By: ALANA CHRISTENSEN
Source: Riverine Herald
The figures, revealed in the irrigation authority’s annual report, have largely been attributed to dairy farmers that have struggled to pay their water bills in the wake of the milk price crisis triggered by Murray Goulburn’s payment clawback.
‘‘The dairy commodity price reduction in mid-2016 affected a large number of G-MW’s customers through the year, a large proportion of whom sought payment agreements for their accounts,’’ the annual report read.
The report outlines millions of dollars in debt that is more than four months overdue yet is still considered ‘‘collectable’’.
G-MW currently has a number of hardship procedures in place designed to assist customers in managing their debt that offer irrigators discounts, waived interest provisions and deferment of existing debt to ensure farmers are not at risk of losing their water supply.
UDV president Adam Jenkins said the organisation would be interested in seeing more clarity around the numbers as the levels of outstanding debts had not been an issue brought up by dairy farmers.
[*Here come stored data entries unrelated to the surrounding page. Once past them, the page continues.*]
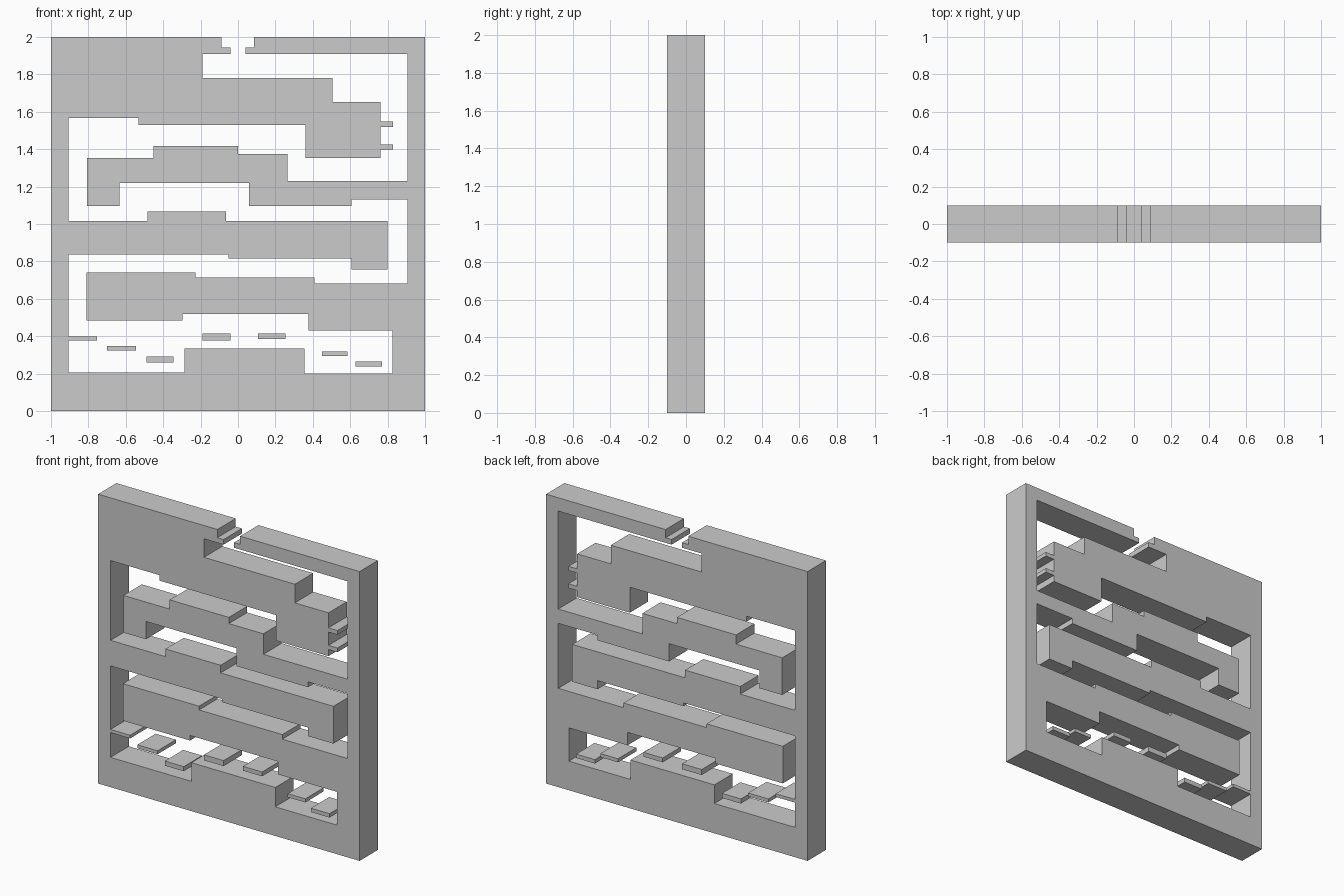
import bpy, bmesh

if "Cube" in bpy.data.objects:
    bpy.data.objects.remove(bpy.data.objects["Cube"])

DEPTH = 0.2


def extrude_profile(name, points):
    """Solid made from an x/z outline, extruded through the panel depth."""
    bm = bmesh.new()
    face = bm.faces.new([bm.verts.new((x, -DEPTH / 2, z)) for x, z in points])
    new = bmesh.ops.extrude_face_region(bm, geom=[face], use_keep_orig=True)["geom"]
    bmesh.ops.translate(bm, vec=(0, DEPTH, 0),
                        verts=[g for g in new if isinstance(g, bmesh.types.BMVert)])
    bmesh.ops.recalc_face_normals(bm, faces=bm.faces)
    mesh = bpy.data.meshes.new(name)
    bm.to_mesh(mesh)
    bm.free()
    obj = bpy.data.objects.new(name, mesh)
    bpy.context.collection.objects.link(obj)
    return obj


def steps(x, z, moves):
    """Right-angled path: moves alternate between a new x and a new z."""
    pts = [(x, z)]
    for i, value in enumerate(moves):
        x, z = (value, z) if i % 2 == 0 else (x, value)
        pts.append((x, z))
    return pts


def block(name, x0, x1, z0, z1):
    return extrude_profile(name, [(x0, z0), (x1, z0), (x1, z1), (x0, z1)])


# Maze wall: one continuous outline, following the channel down and back up
# left lip of the opening and the upper shelf
upper_shelf = steps(-1, 2, [-.088, 1.943, -.04, 1.908, -.19, 1.78, .505, 1.651,
                            .762, 1.352, .36, 1.528, -.532, 1.566, -.905])
# middle shelf growing from the left wall
middle_shelf = steps(-.905, 1.015, [-.485, 1.068, -.063, 1.015, .80, .757,
                                    .606, .816, -.052, .838, -.905])
# floor of the bottom room
room_floor = steps(-.905, .206, [-.287, .335, .355, .201, .826])
# low shelf growing from the right wall
low_shelf = steps(.826, .431, [.376, .52, -.297, .485, -.81, .741,
                               -.228, .715, .409, .683, .907])
# high shelf growing from the right wall
high_shelf = steps(.907, 1.132, [.606, 1.095, .06, 1.218, -.634, 1.095, -.806, 1.352,
                                 -.453, 1.416, 0, 1.373, .264, 1.231, .907])
# right lip of the opening and the outer border
border = steps(.907, 1.908, [.04, 1.943, .086, 2, 1, 0, -1])
extrude_profile("maze_wall", upper_shelf + middle_shelf + room_floor
                + low_shelf + high_shelf + border)

# Small ledges on the end of the upper shelf
for z in (1.518, 1.397):
    block("side_ledge", .762, .83, z, z + .029)

# Thin platforms in the bottom room
for x0, x1, z0, z1 in ((-.905, -.755, .377, .399), (-.70, -.545, .324, .348),
                       (-.49, -.345, .26, .292), (-.19, -.04, .377, .415),
                       (.108, .254, .385, .415), (.45, .585, .293, .318),
                       (.627, .77, .238, .265)):
    block("platform", x0, x1, z0, z1)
‘‘There’s always concern about high fees and water prices but they haven’t raised these ongoing debts and how they’ll pay as an issue,’’ Mr Jenkins said.
‘‘When you consider that during the milk price crisis we had some people on $4/kg of milk solids and they need to get $5.50/kg of milk solids to be doing a reasonable job, they’ve done an extremely good job under those pressures.’’
State Member for Northern Victoria Luke O’Sullivan has used the figures to call for more transparency in the way farmers pay their water bills, telling parliament that the current format is ‘‘not equitable’’.
‘‘The impacts of that clawback are now starting to be felt, particularly by irrigators in terms of paying their water bills right now,’’ Mr O’Sullivan said.
‘‘To compound that, they have had some dry conditions throughout the north which have elevated the price of temporary water, and obviously that makes it more difficult with those higher input costs.
‘‘With dairy farmers paying for hay and grain, and water to irrigate their grass, as well as the higher electricity charges they are facing now, things are starting to get tight for the dairy industry.’’